■ The problem ■
Only the text is wanted; write out each record below exactly and exclude all pictures.

■ Records to process ■

────────────────

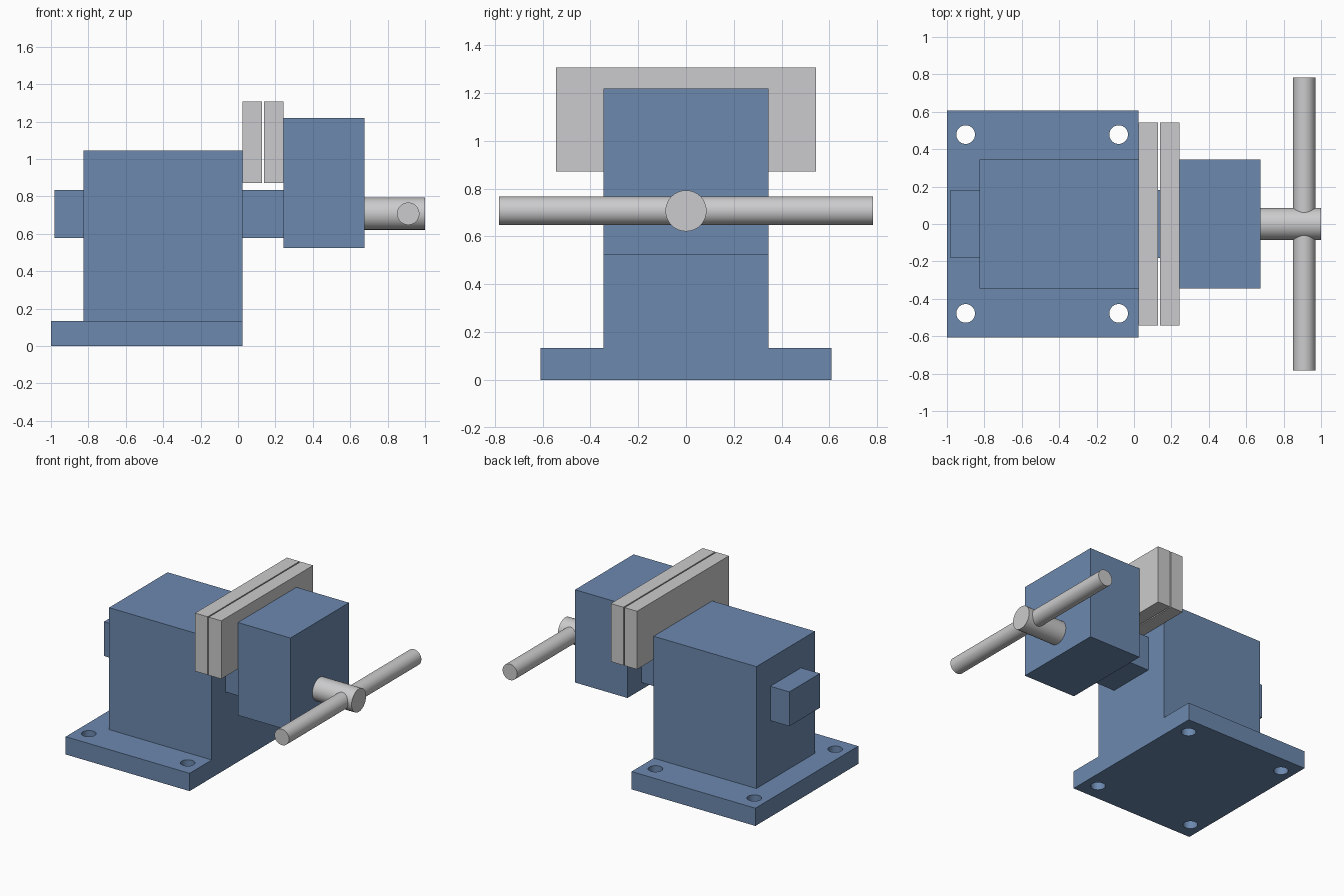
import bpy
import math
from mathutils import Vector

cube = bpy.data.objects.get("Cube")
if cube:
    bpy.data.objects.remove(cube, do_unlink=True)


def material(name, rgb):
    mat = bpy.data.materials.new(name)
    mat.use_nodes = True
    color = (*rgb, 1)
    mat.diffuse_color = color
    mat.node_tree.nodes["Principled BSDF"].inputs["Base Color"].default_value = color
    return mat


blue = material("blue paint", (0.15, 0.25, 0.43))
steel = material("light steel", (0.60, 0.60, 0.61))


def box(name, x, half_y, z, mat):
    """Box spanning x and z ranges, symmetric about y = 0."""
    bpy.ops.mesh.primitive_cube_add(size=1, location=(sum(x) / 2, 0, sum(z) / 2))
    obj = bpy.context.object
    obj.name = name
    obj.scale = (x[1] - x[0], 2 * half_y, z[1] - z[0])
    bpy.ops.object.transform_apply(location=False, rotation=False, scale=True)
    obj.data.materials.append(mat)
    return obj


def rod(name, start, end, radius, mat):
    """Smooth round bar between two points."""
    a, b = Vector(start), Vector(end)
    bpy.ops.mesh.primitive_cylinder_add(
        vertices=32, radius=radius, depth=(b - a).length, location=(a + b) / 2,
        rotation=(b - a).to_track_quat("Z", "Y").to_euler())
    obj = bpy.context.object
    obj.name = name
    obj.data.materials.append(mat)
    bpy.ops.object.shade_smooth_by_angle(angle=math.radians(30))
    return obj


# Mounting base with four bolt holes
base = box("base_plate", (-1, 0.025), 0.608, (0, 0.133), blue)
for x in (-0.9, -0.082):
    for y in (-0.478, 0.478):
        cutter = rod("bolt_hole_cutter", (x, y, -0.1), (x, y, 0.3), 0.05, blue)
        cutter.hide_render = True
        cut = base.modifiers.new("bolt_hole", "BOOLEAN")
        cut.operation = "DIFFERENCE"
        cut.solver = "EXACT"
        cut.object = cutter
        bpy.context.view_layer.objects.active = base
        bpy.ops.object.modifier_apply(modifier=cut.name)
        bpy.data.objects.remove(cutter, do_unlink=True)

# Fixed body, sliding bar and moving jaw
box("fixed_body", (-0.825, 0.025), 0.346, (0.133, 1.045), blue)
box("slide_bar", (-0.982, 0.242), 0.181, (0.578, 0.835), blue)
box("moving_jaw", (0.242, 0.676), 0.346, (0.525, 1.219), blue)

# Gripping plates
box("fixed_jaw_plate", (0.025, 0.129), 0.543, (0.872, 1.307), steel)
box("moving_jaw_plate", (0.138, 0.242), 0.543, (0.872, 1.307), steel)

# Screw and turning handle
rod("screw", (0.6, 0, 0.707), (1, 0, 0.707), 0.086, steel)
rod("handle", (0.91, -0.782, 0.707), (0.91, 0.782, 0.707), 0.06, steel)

────────────────

■ Result below ■
import bpy
import math
from mathutils import Vector

cube = bpy.data.objects.get("Cube")
if cube:
    bpy.data.objects.remove(cube, do_unlink=True)


def material(name, rgb):
    mat = bpy.data.materials.new(name)
    mat.use_nodes = True
    color = (*rgb, 1)
    mat.diffuse_color = color
    mat.node_tree.nodes["Principled BSDF"].inputs["Base Color"].default_value = color
    return mat


blue = material("blue paint", (0.15, 0.25, 0.43))
steel = material("light steel", (0.60, 0.60, 0.61))


def box(name, x, half_y, z, mat):
    """Box spanning x and z ranges, symmetric about y = 0."""
    bpy.ops.mesh.primitive_cube_add(size=1, location=(sum(x) / 2, 0, sum(z) / 2))
    obj = bpy.context.object
    obj.name = name
    obj.scale = (x[1] - x[0], 2 * half_y, z[1] - z[0])
    bpy.ops.object.transform_apply(location=False, rotation=False, scale=True)
    obj.data.materials.append(mat)
    return obj


def rod(name, start, end, radius, mat):
    """Smooth round bar between two points."""
    a, b = Vector(start), Vector(end)
    bpy.ops.mesh.primitive_cylinder_add(
        vertices=32, radius=radius, depth=(b - a).length, location=(a + b) / 2,
        rotation=(b - a).to_track_quat("Z", "Y").to_euler())
    obj = bpy.context.object
    obj.name = name
    obj.data.materials.append(mat)
    bpy.ops.object.shade_smooth_by_angle(angle=math.radians(30))
    return obj


# Mounting base with four bolt holes
base = box("base_plate", (-1, 0.025), 0.608, (0, 0.133), blue)
for x in (-0.9, -0.082):
    for y in (-0.478, 0.478):
        cutter = rod("bolt_hole_cutter", (x, y, -0.1), (x, y, 0.3), 0.05, blue)
        cutter.hide_render = True
        cut = base.modifiers.new("bolt_hole", "BOOLEAN")
        cut.operation = "DIFFERENCE"
        cut.solver = "EXACT"
        cut.object = cutter
        bpy.context.view_layer.objects.active = base
        bpy.ops.object.modifier_apply(modifier=cut.name)
        bpy.data.objects.remove(cutter, do_unlink=True)

# Fixed body, sliding bar and moving jaw
box("fixed_body", (-0.825, 0.025), 0.346, (0.133, 1.045), blue)
box("slide_bar", (-0.982, 0.242), 0.181, (0.578, 0.835), blue)
box("moving_jaw", (0.242, 0.676), 0.346, (0.525, 1.219), blue)

# Gripping plates
box("fixed_jaw_plate", (0.025, 0.129), 0.543, (0.872, 1.307), steel)
box("moving_jaw_plate", (0.138, 0.242), 0.543, (0.872, 1.307), steel)

# Screw and turning handle
rod("screw", (0.6, 0, 0.707), (1, 0, 0.707), 0.086, steel)
rod("handle", (0.91, -0.782, 0.707), (0.91, 0.782, 0.707), 0.06, steel)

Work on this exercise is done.